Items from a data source

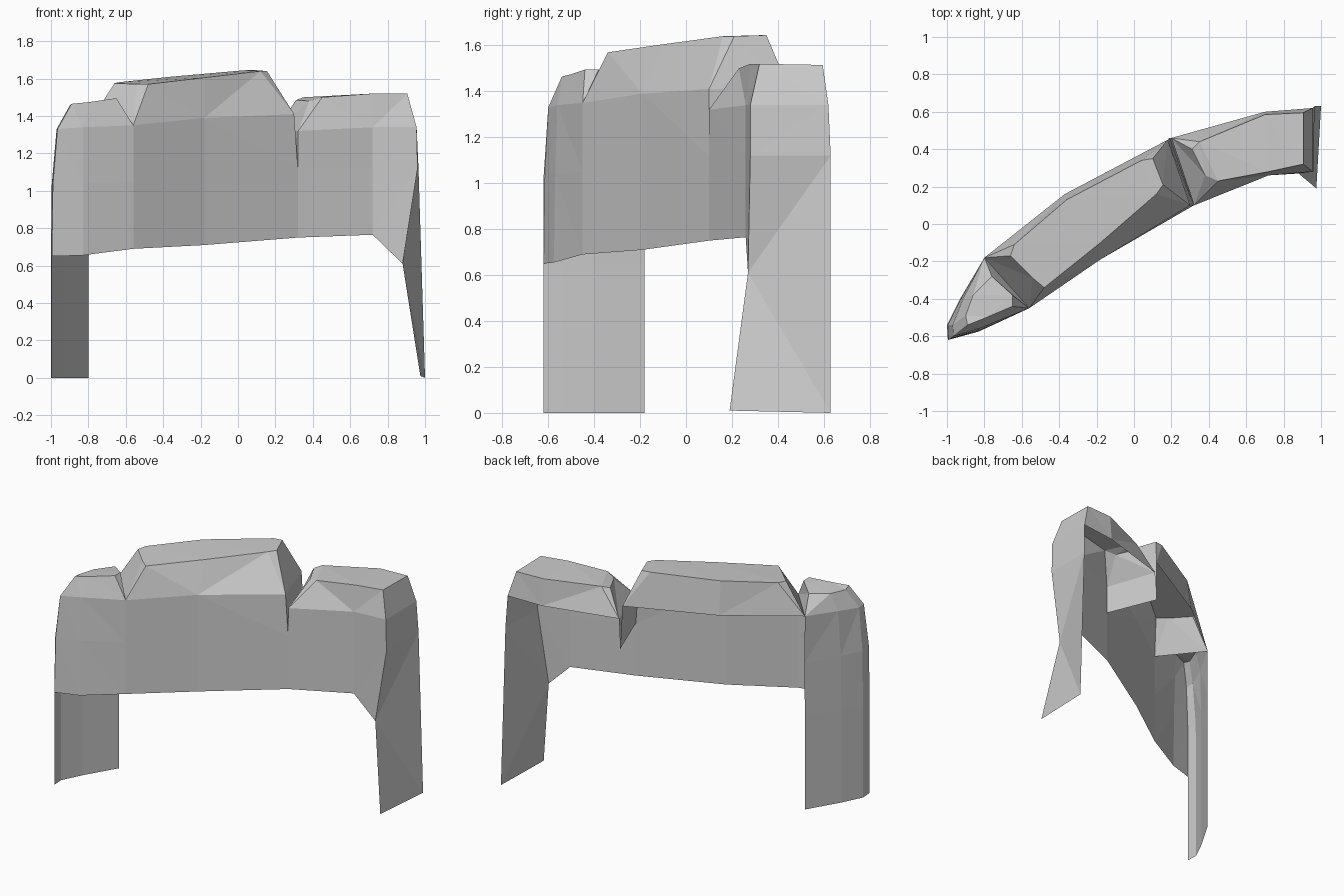
import bpy
import bmesh

if "Cube" in bpy.data.objects:
    bpy.data.objects.remove(bpy.data.objects["Cube"])


def make(name, verts, faces):
    """Flat-shaded open shell from points and faces."""
    me = bpy.data.meshes.new(name)
    me.from_pydata(verts, [], faces)
    bm = bmesh.new()
    bm.from_mesh(me)
    bmesh.ops.remove_doubles(bm, verts=bm.verts, dist=0.0005)
    bmesh.ops.triangulate(bm, faces=[f for f in bm.faces if len(f.verts) > 3])
    bm.to_mesh(me)
    bm.free()
    ob = bpy.data.objects.new(name, me)
    bpy.context.collection.objects.link(ob)


def sheet(name, columns):
    """Grid of faces between neighbouring columns (bottom to top)."""
    n = len(columns[0])
    faces = [(c * n + r, (c + 1) * n + r, (c + 1) * n + r + 1, c * n + r + 1)
             for c in range(len(columns) - 1) for r in range(n - 1)]
    make(name, [p for col in columns for p in col], faces)


def cap(name, base, top):
    """Sloped sides from the base ring to a smaller top ring, closed on top."""
    n = len(base)
    faces = [(i, (i + 1) % n, n + (i + 1) % n, n + i) for i in range(n)]
    make(name, base + top, faces + [tuple(range(n, 2 * n))])


# Shared rim corners
left_front = (-.965, -.6, 1.33)
left_mid = (-.83, -.56, 1.34)
notch_a = (-.56, -.45, 1.35)
wall_mid = (-.18, -.19, 1.39)
mid_end = (.3, .1, 1.41)
right_start = (.322, .1, 1.32)
wall_right = (.72, .26, 1.34)
corner_top = (.955, .28, 1.34)
back_left = (-.8, -.18, 1.36)
left_back = (-.97, -.54, 1.33)
mid_back_end = (.18, .45, 1.41)
right_back = (.955, .62, 1.34)
right_back_start = (.2, .46, 1.32)

# Curved front wall, split at the deep notch
notch_col = [(.32, .1, .75), (.32, .1, 1.12)]
sheet("front_wall_left", [
    [(-.995, -.62, .65), (-.99, -.615, 1.03), left_front],
    [(-.83, -.575, .655), (-.83, -.57, 1.04), left_mid],
    [(-.56, -.45, .69), (-.56, -.45, 1.05), notch_a],
    [(-.18, -.19, .71), (-.18, -.19, 1.08), wall_mid],
    notch_col + [mid_end]])
sheet("front_wall_right", [
    notch_col + [right_start],
    [(.72, .26, .765), (.72, .26, 1.12), wall_right],
    [(.88, .27, .61), (.96, .28, 1.12), corner_top]])

# Left end panel reaching the ground
plan = [(-.8, -.18), (-.93, -.4), (-1, -.54), (-.995, -.62)]
tops = [back_left, (-.91, -.39, 1.345), left_back, left_front]
sheet("left_end_panel",
      [[(x, y, 0), (x, y, .65), (x + .004, y, 1.03), t]
       for (x, y), t in zip(plan, tops)])

# Right end panel reaching the ground
make("right_end_panel",
     [(.975, .19, .01), (.88, .27, .61), (.96, .28, 1.12), corner_top,
      (1, .63, 0), (.965, .63, 1.12), right_back],
     [(0, 4, 1), (1, 4, 5), (1, 5, 2), (2, 5, 6, 3)])

# Walls of the deep notch
low_f, low_b = (.32, .1, 1.12), (.19, .46, 1.11)
sheet("notch_left_side", [[low_f, mid_end], [low_b, mid_back_end]])
sheet("notch_right_side", [[low_b, right_back_start], [low_f, right_start]])

# Bevelled block tops
cap("left_block_top",
    [left_front, left_mid, notch_a, notch_a, back_left, (-.91, -.39, 1.345), left_back],
    [(-.89, -.54, 1.465), (-.79, -.5, 1.475), (-.65, -.44, 1.495),
     (-.65, -.38, 1.495), (-.76, -.28, 1.47), (-.86, -.38, 1.46), (-.9, -.49, 1.455)])
cap("middle_block_top",
    [notch_a, notch_a, wall_mid, mid_end, mid_end, mid_back_end,
     mid_back_end, (-.37, .16, 1.38), back_left, back_left],
    [(-.54, -.29, 1.57), (-.48, -.34, 1.57), (-.18, -.1, 1.605), (.12, .16, 1.64),
     (.155, .21, 1.64), (.1, .35, 1.645), (.04, .34, 1.645), (-.36, .13, 1.61),
     (-.64, -.11, 1.58), (-.66, -.17, 1.575)])
cap("right_block_top",
    [right_start, right_start, wall_right, corner_top, right_back,
     (.7, .6, 1.33), right_back_start, right_back_start],
    [(.38, .26, 1.48), (.45, .23, 1.5), (.72, .28, 1.52), (.905, .32, 1.52),
     (.905, .595, 1.515), (.7, .585, 1.515), (.35, .44, 1.5), (.31, .4, 1.485)])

ACTION ITEM:
Type the records out again in full, exactly, with each picture omitted.

RESULT OF THIS TASK:
import bpy
import bmesh

if "Cube" in bpy.data.objects:
    bpy.data.objects.remove(bpy.data.objects["Cube"])


def make(name, verts, faces):
    """Flat-shaded open shell from points and faces."""
    me = bpy.data.meshes.new(name)
    me.from_pydata(verts, [], faces)
    bm = bmesh.new()
    bm.from_mesh(me)
    bmesh.ops.remove_doubles(bm, verts=bm.verts, dist=0.0005)
    bmesh.ops.triangulate(bm, faces=[f for f in bm.faces if len(f.verts) > 3])
    bm.to_mesh(me)
    bm.free()
    ob = bpy.data.objects.new(name, me)
    bpy.context.collection.objects.link(ob)


def sheet(name, columns):
    """Grid of faces between neighbouring columns (bottom to top)."""
    n = len(columns[0])
    faces = [(c * n + r, (c + 1) * n + r, (c + 1) * n + r + 1, c * n + r + 1)
             for c in range(len(columns) - 1) for r in range(n - 1)]
    make(name, [p for col in columns for p in col], faces)


def cap(name, base, top):
    """Sloped sides from the base ring to a smaller top ring, closed on top."""
    n = len(base)
    faces = [(i, (i + 1) % n, n + (i + 1) % n, n + i) for i in range(n)]
    make(name, base + top, faces + [tuple(range(n, 2 * n))])


# Shared rim corners
left_front = (-.965, -.6, 1.33)
left_mid = (-.83, -.56, 1.34)
notch_a = (-.56, -.45, 1.35)
wall_mid = (-.18, -.19, 1.39)
mid_end = (.3, .1, 1.41)
right_start = (.322, .1, 1.32)
wall_right = (.72, .26, 1.34)
corner_top = (.955, .28, 1.34)
back_left = (-.8, -.18, 1.36)
left_back = (-.97, -.54, 1.33)
mid_back_end = (.18, .45, 1.41)
right_back = (.955, .62, 1.34)
right_back_start = (.2, .46, 1.32)

# Curved front wall, split at the deep notch
notch_col = [(.32, .1, .75), (.32, .1, 1.12)]
sheet("front_wall_left", [
    [(-.995, -.62, .65), (-.99, -.615, 1.03), left_front],
    [(-.83, -.575, .655), (-.83, -.57, 1.04), left_mid],
    [(-.56, -.45, .69), (-.56, -.45, 1.05), notch_a],
    [(-.18, -.19, .71), (-.18, -.19, 1.08), wall_mid],
    notch_col + [mid_end]])
sheet("front_wall_right", [
    notch_col + [right_start],
    [(.72, .26, .765), (.72, .26, 1.12), wall_right],
    [(.88, .27, .61), (.96, .28, 1.12), corner_top]])

# Left end panel reaching the ground
plan = [(-.8, -.18), (-.93, -.4), (-1, -.54), (-.995, -.62)]
tops = [back_left, (-.91, -.39, 1.345), left_back, left_front]
sheet("left_end_panel",
      [[(x, y, 0), (x, y, .65), (x + .004, y, 1.03), t]
       for (x, y), t in zip(plan, tops)])

# Right end panel reaching the ground
make("right_end_panel",
     [(.975, .19, .01), (.88, .27, .61), (.96, .28, 1.12), corner_top,
      (1, .63, 0), (.965, .63, 1.12), right_back],
     [(0, 4, 1), (1, 4, 5), (1, 5, 2), (2, 5, 6, 3)])

# Walls of the deep notch
low_f, low_b = (.32, .1, 1.12), (.19, .46, 1.11)
sheet("notch_left_side", [[low_f, mid_end], [low_b, mid_back_end]])
sheet("notch_right_side", [[low_b, right_back_start], [low_f, right_start]])

# Bevelled block tops
cap("left_block_top",
    [left_front, left_mid, notch_a, notch_a, back_left, (-.91, -.39, 1.345), left_back],
    [(-.89, -.54, 1.465), (-.79, -.5, 1.475), (-.65, -.44, 1.495),
     (-.65, -.38, 1.495), (-.76, -.28, 1.47), (-.86, -.38, 1.46), (-.9, -.49, 1.455)])
cap("middle_block_top",
    [notch_a, notch_a, wall_mid, mid_end, mid_end, mid_back_end,
     mid_back_end, (-.37, .16, 1.38), back_left, back_left],
    [(-.54, -.29, 1.57), (-.48, -.34, 1.57), (-.18, -.1, 1.605), (.12, .16, 1.64),
     (.155, .21, 1.64), (.1, .35, 1.645), (.04, .34, 1.645), (-.36, .13, 1.61),
     (-.64, -.11, 1.58), (-.66, -.17, 1.575)])
cap("right_block_top",
    [right_start, right_start, wall_right, corner_top, right_back,
     (.7, .6, 1.33), right_back_start, right_back_start],
    [(.38, .26, 1.48), (.45, .23, 1.5), (.72, .28, 1.52), (.905, .32, 1.52),
     (.905, .595, 1.515), (.7, .585, 1.515), (.35, .44, 1.5), (.31, .4, 1.485)])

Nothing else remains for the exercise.